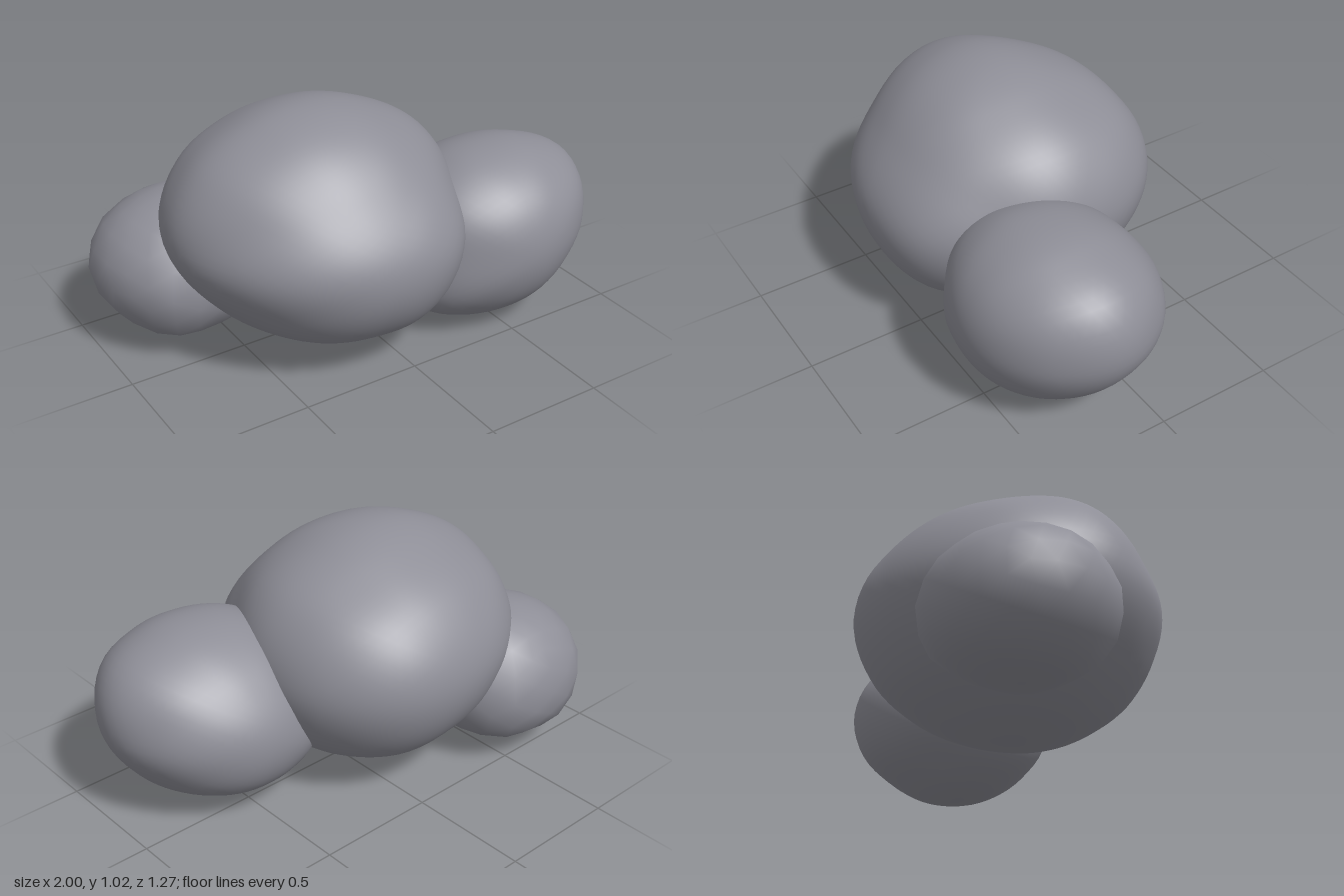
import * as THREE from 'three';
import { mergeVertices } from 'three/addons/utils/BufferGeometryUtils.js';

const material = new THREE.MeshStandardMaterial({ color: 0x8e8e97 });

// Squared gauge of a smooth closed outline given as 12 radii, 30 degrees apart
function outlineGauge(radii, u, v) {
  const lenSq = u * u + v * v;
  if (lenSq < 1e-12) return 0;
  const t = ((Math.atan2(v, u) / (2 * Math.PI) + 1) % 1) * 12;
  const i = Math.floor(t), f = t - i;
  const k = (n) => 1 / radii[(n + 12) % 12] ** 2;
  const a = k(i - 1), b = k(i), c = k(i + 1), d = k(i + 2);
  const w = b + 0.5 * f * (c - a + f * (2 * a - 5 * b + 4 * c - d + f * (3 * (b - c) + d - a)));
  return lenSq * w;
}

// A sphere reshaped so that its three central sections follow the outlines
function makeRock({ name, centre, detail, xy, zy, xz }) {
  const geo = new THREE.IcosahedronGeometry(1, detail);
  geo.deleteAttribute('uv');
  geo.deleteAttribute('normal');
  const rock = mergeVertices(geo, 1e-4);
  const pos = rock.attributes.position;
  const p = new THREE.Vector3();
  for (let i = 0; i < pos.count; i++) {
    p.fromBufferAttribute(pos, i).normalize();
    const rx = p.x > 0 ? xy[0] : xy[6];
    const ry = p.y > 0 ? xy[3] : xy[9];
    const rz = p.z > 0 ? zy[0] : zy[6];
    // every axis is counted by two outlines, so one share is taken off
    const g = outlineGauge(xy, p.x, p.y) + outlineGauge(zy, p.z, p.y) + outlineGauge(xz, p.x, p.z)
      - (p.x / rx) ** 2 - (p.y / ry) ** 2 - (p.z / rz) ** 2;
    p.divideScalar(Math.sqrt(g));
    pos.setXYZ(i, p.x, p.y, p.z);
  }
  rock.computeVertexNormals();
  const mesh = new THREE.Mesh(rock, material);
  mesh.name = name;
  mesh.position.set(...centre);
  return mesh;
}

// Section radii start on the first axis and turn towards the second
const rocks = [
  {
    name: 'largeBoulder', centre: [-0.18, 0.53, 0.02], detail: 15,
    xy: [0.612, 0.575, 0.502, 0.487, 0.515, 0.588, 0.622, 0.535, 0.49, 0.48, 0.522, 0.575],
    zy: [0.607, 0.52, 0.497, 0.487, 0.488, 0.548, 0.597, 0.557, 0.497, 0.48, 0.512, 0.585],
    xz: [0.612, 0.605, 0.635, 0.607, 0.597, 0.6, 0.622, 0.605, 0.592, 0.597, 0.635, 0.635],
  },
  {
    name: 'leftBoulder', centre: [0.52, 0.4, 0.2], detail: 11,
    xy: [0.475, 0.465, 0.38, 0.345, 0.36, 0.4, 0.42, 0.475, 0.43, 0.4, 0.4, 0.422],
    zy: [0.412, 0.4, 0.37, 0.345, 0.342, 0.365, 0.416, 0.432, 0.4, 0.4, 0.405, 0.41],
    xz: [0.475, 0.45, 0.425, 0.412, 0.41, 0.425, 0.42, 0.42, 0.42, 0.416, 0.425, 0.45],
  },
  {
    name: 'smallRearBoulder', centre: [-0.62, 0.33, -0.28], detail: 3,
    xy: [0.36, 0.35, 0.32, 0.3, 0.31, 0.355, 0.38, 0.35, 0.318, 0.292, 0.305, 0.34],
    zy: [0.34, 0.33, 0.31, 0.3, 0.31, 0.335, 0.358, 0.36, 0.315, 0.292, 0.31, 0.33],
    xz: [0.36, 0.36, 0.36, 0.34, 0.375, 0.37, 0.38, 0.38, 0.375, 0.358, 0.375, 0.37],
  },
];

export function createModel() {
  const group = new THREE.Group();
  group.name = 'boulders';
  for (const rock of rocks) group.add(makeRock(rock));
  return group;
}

^^^^

What is expected: Copy the listing above exactly, minus the pictures.

Result of this exercise:
import * as THREE from 'three';
import { mergeVertices } from 'three/addons/utils/BufferGeometryUtils.js';

const material = new THREE.MeshStandardMaterial({ color: 0x8e8e97 });

// Squared gauge of a smooth closed outline given as 12 radii, 30 degrees apart
function outlineGauge(radii, u, v) {
  const lenSq = u * u + v * v;
  if (lenSq < 1e-12) return 0;
  const t = ((Math.atan2(v, u) / (2 * Math.PI) + 1) % 1) * 12;
  const i = Math.floor(t), f = t - i;
  const k = (n) => 1 / radii[(n + 12) % 12] ** 2;
  const a = k(i - 1), b = k(i), c = k(i + 1), d = k(i + 2);
  const w = b + 0.5 * f * (c - a + f * (2 * a - 5 * b + 4 * c - d + f * (3 * (b - c) + d - a)));
  return lenSq * w;
}

// A sphere reshaped so that its three central sections follow the outlines
function makeRock({ name, centre, detail, xy, zy, xz }) {
  const geo = new THREE.IcosahedronGeometry(1, detail);
  geo.deleteAttribute('uv');
  geo.deleteAttribute('normal');
  const rock = mergeVertices(geo, 1e-4);
  const pos = rock.attributes.position;
  const p = new THREE.Vector3();
  for (let i = 0; i < pos.count; i++) {
    p.fromBufferAttribute(pos, i).normalize();
    const rx = p.x > 0 ? xy[0] : xy[6];
    const ry = p.y > 0 ? xy[3] : xy[9];
    const rz = p.z > 0 ? zy[0] : zy[6];
    // every axis is counted by two outlines, so one share is taken off
    const g = outlineGauge(xy, p.x, p.y) + outlineGauge(zy, p.z, p.y) + outlineGauge(xz, p.x, p.z)
      - (p.x / rx) ** 2 - (p.y / ry) ** 2 - (p.z / rz) ** 2;
    p.divideScalar(Math.sqrt(g));
    pos.setXYZ(i, p.x, p.y, p.z);
  }
  rock.computeVertexNormals();
  const mesh = new THREE.Mesh(rock, material);
  mesh.name = name;
  mesh.position.set(...centre);
  return mesh;
}

// Section radii start on the first axis and turn towards the second
const rocks = [
  {
    name: 'largeBoulder', centre: [-0.18, 0.53, 0.02], detail: 15,
    xy: [0.612, 0.575, 0.502, 0.487, 0.515, 0.588, 0.622, 0.535, 0.49, 0.48, 0.522, 0.575],
    zy: [0.607, 0.52, 0.497, 0.487, 0.488, 0.548, 0.597, 0.557, 0.497, 0.48, 0.512, 0.585],
    xz: [0.612, 0.605, 0.635, 0.607, 0.597, 0.6, 0.622, 0.605, 0.592, 0.597, 0.635, 0.635],
  },
  {
    name: 'leftBoulder', centre: [0.52, 0.4, 0.2], detail: 11,
    xy: [0.475, 0.465, 0.38, 0.345, 0.36, 0.4, 0.42, 0.475, 0.43, 0.4, 0.4, 0.422],
    zy: [0.412, 0.4, 0.37, 0.345, 0.342, 0.365, 0.416, 0.432, 0.4, 0.4, 0.405, 0.41],
    xz: [0.475, 0.45, 0.425, 0.412, 0.41, 0.425, 0.42, 0.42, 0.42, 0.416, 0.425, 0.45],
  },
  {
    name: 'smallRearBoulder', centre: [-0.62, 0.33, -0.28], detail: 3,
    xy: [0.36, 0.35, 0.32, 0.3, 0.31, 0.355, 0.38, 0.35, 0.318, 0.292, 0.305, 0.34],
    zy: [0.34, 0.33, 0.31, 0.3, 0.31, 0.335, 0.358, 0.36, 0.315, 0.292, 0.31, 0.33],
    xz: [0.36, 0.36, 0.36, 0.34, 0.375, 0.37, 0.38, 0.38, 0.375, 0.358, 0.375, 0.37],
  },
];

export function createModel() {
  const group = new THREE.Group();
  group.name = 'boulders';
  for (const rock of rocks) group.add(makeRock(rock));
  return group;
}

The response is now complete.